Students are lost when they’re selecting a college. They’re scared and confused. They’re not sure of their choice once they’ve made it. I will need to develop a resource that’s approachable and trustworthy because students tend to be more skeptical than I previously thought. They unpredictably encounter different resources at varying stages of the selection process. Above all, students want to be at the center of their process and feel unique and appreciated. 

Understand memorable aspects of the process: 

Users need something to unify their otherwise disconnected journey from visiting one college to the next. It might be wise for an application to seek to unify disparate and seemingly unrelated aspects of the selection process. Users most clearly romanticized the time between the selection of a college and fall enrollment. Ultimately, the most valuable insight generated in this area is that prospective college students often make decisions and then worry about the details later, likely a contributing factor to the problem of regret. 

Learn about the usage of existing data: 

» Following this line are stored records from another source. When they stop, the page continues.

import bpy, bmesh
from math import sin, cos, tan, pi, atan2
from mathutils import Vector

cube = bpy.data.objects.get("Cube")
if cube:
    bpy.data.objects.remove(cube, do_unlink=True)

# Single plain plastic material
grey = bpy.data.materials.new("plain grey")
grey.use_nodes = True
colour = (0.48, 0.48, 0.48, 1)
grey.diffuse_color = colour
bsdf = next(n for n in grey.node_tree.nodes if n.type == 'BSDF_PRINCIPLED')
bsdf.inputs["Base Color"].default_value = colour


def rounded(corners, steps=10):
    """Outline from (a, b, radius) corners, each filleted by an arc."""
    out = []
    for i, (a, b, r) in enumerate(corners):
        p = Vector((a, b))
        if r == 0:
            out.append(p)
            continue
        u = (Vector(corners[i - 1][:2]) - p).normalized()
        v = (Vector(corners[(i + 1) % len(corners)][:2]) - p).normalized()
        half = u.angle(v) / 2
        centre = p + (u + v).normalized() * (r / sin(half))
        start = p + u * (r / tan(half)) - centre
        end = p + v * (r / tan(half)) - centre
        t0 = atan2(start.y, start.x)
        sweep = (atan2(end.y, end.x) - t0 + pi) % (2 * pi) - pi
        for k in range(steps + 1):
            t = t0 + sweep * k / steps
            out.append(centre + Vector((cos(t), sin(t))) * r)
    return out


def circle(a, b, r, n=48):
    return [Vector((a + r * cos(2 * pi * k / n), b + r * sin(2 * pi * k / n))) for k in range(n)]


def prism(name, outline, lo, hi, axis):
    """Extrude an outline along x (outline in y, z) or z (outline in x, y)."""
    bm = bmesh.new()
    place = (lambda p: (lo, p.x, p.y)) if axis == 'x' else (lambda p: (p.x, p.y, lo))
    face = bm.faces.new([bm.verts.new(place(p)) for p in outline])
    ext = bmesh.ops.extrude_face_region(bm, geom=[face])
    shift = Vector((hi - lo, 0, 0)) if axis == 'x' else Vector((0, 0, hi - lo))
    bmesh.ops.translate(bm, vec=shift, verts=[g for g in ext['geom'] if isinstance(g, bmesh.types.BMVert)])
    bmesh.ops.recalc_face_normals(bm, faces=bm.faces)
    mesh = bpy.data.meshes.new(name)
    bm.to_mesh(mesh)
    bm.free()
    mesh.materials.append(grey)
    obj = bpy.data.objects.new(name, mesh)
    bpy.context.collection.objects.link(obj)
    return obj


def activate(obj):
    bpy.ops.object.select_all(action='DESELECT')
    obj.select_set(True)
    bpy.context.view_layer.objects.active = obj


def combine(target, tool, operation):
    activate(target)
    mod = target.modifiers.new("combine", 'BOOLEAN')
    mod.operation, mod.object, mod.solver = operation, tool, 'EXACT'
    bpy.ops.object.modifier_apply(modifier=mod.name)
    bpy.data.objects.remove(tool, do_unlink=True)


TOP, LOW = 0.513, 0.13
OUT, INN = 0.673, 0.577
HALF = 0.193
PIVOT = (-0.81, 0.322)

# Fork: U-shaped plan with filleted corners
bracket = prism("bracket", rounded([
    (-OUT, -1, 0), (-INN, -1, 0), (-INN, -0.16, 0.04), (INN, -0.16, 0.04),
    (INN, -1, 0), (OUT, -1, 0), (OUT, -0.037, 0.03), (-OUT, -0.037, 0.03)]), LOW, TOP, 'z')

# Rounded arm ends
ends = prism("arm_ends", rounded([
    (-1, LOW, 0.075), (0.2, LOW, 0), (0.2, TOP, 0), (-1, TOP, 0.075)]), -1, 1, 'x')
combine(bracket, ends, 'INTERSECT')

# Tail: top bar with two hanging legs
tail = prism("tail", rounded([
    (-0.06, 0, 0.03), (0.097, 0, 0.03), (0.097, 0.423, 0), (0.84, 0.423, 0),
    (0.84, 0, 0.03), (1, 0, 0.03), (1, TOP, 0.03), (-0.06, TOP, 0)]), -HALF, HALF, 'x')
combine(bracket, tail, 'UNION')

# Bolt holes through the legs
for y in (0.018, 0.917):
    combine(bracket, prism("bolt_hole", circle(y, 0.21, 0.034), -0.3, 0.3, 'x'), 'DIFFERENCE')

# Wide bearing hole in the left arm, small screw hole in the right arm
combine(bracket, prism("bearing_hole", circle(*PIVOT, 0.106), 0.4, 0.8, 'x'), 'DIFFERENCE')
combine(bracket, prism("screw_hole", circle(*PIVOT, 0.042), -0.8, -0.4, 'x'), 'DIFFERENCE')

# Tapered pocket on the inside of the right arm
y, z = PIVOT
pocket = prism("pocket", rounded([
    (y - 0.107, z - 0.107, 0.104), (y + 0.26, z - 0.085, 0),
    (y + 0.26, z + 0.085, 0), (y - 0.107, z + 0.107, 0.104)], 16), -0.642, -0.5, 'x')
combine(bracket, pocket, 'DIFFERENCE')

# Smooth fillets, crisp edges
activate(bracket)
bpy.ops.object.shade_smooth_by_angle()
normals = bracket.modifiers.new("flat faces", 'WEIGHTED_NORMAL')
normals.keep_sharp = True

I will design a product that takes a radically different approach to campus data. Thus far, my design thinking project rests on the assumptionthat data about colleges impact choice. However, existing database websites seem to be relatively unimportant in the decision-making process. When used, they cause students to narrow by major or degree program much too early in the process. Further, these users are confused by the sheer amount of college data available. The students aren’t ready to choose a major at seventeen years old. Another round of user interviews aimed at this specific research goal is necessary. I need to find out if students don’t have the rightdata or if they are mostly unconcerned with data writ large. 

Identify common elements across decisions: 

Above all else, the students that I spoke with were interested in making the right decision. They are so concerned that I believe each would have avoided making the decision entirely if that were an option. Another common element was that all users demonstrated inconsistencies in their process— they would narrow to a list of schools with a particular major, then end up not choosing that major— each had a story like this. I could also hear the students yearning for a personal connection to their prospective school. The application that I develop will need to nurture the focus on the student. My competitor analysis previously exhibited successful web-based digital products that put potential institutions at the center of the choice. As I move forward with this project, I am interested in finding ways to make the student, rather than the institution, the focal point of the choice.